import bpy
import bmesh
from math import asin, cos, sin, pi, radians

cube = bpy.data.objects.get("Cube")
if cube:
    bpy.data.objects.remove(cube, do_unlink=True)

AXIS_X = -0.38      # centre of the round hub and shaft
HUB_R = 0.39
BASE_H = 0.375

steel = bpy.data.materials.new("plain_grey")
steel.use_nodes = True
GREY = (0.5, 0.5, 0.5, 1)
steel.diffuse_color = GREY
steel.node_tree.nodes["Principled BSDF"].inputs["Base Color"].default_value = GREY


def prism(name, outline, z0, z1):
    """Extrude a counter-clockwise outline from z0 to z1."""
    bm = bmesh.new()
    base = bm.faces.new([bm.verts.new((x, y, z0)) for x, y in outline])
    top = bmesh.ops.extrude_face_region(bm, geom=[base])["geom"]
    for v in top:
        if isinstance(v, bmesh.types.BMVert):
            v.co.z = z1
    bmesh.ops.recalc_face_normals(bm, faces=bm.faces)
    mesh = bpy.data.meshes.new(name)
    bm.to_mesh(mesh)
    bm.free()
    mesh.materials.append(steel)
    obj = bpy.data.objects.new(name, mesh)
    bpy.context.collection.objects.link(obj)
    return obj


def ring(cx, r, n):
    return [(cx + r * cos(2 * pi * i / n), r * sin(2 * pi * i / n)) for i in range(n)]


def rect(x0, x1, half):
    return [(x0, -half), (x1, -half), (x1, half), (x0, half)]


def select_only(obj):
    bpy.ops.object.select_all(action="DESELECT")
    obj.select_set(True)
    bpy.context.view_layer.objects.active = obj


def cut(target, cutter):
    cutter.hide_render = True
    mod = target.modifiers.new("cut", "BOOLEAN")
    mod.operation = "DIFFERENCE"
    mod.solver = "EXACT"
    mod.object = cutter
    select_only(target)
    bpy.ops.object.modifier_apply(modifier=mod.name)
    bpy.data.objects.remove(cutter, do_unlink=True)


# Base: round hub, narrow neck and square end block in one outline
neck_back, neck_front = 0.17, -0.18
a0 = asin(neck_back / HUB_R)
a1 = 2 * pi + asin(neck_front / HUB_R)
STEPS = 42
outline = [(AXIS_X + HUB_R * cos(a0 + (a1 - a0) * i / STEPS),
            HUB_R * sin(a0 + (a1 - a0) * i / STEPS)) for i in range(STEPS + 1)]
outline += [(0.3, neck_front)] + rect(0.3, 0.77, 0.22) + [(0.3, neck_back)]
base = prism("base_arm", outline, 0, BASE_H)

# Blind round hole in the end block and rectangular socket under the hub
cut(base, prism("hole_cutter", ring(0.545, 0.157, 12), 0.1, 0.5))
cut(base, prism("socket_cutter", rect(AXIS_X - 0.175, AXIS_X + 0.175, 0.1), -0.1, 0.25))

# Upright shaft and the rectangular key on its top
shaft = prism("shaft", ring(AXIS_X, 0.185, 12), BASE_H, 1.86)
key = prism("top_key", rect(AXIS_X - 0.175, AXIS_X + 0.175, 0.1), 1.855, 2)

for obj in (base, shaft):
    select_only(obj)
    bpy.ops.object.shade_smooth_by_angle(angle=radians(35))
■ ■ ■
Quote the data in full, keeping each word unchanged.

import bpy
import bmesh
from math import asin, cos, sin, pi, radians

cube = bpy.data.objects.get("Cube")
if cube:
    bpy.data.objects.remove(cube, do_unlink=True)

AXIS_X = -0.38      # centre of the round hub and shaft
HUB_R = 0.39
BASE_H = 0.375

steel = bpy.data.materials.new("plain_grey")
steel.use_nodes = True
GREY = (0.5, 0.5, 0.5, 1)
steel.diffuse_color = GREY
steel.node_tree.nodes["Principled BSDF"].inputs["Base Color"].default_value = GREY


def prism(name, outline, z0, z1):
    """Extrude a counter-clockwise outline from z0 to z1."""
    bm = bmesh.new()
    base = bm.faces.new([bm.verts.new((x, y, z0)) for x, y in outline])
    top = bmesh.ops.extrude_face_region(bm, geom=[base])["geom"]
    for v in top:
        if isinstance(v, bmesh.types.BMVert):
            v.co.z = z1
    bmesh.ops.recalc_face_normals(bm, faces=bm.faces)
    mesh = bpy.data.meshes.new(name)
    bm.to_mesh(mesh)
    bm.free()
    mesh.materials.append(steel)
    obj = bpy.data.objects.new(name, mesh)
    bpy.context.collection.objects.link(obj)
    return obj


def ring(cx, r, n):
    return [(cx + r * cos(2 * pi * i / n), r * sin(2 * pi * i / n)) for i in range(n)]


def rect(x0, x1, half):
    return [(x0, -half), (x1, -half), (x1, half), (x0, half)]


def select_only(obj):
    bpy.ops.object.select_all(action="DESELECT")
    obj.select_set(True)
    bpy.context.view_layer.objects.active = obj


def cut(target, cutter):
    cutter.hide_render = True
    mod = target.modifiers.new("cut", "BOOLEAN")
    mod.operation = "DIFFERENCE"
    mod.solver = "EXACT"
    mod.object = cutter
    select_only(target)
    bpy.ops.object.modifier_apply(modifier=mod.name)
    bpy.data.objects.remove(cutter, do_unlink=True)


# Base: round hub, narrow neck and square end block in one outline
neck_back, neck_front = 0.17, -0.18
a0 = asin(neck_back / HUB_R)
a1 = 2 * pi + asin(neck_front / HUB_R)
STEPS = 42
outline = [(AXIS_X + HUB_R * cos(a0 + (a1 - a0) * i / STEPS),
            HUB_R * sin(a0 + (a1 - a0) * i / STEPS)) for i in range(STEPS + 1)]
outline += [(0.3, neck_front)] + rect(0.3, 0.77, 0.22) + [(0.3, neck_back)]
base = prism("base_arm", outline, 0, BASE_H)

# Blind round hole in the end block and rectangular socket under the hub
cut(base, prism("hole_cutter", ring(0.545, 0.157, 12), 0.1, 0.5))
cut(base, prism("socket_cutter", rect(AXIS_X - 0.175, AXIS_X + 0.175, 0.1), -0.1, 0.25))

# Upright shaft and the rectangular key on its top
shaft = prism("shaft", ring(AXIS_X, 0.185, 12), BASE_H, 1.86)
key = prism("top_key", rect(AXIS_X - 0.175, AXIS_X + 0.175, 0.1), 1.855, 2)

for obj in (base, shaft):
    select_only(obj)
    bpy.ops.object.shade_smooth_by_angle(angle=radians(35))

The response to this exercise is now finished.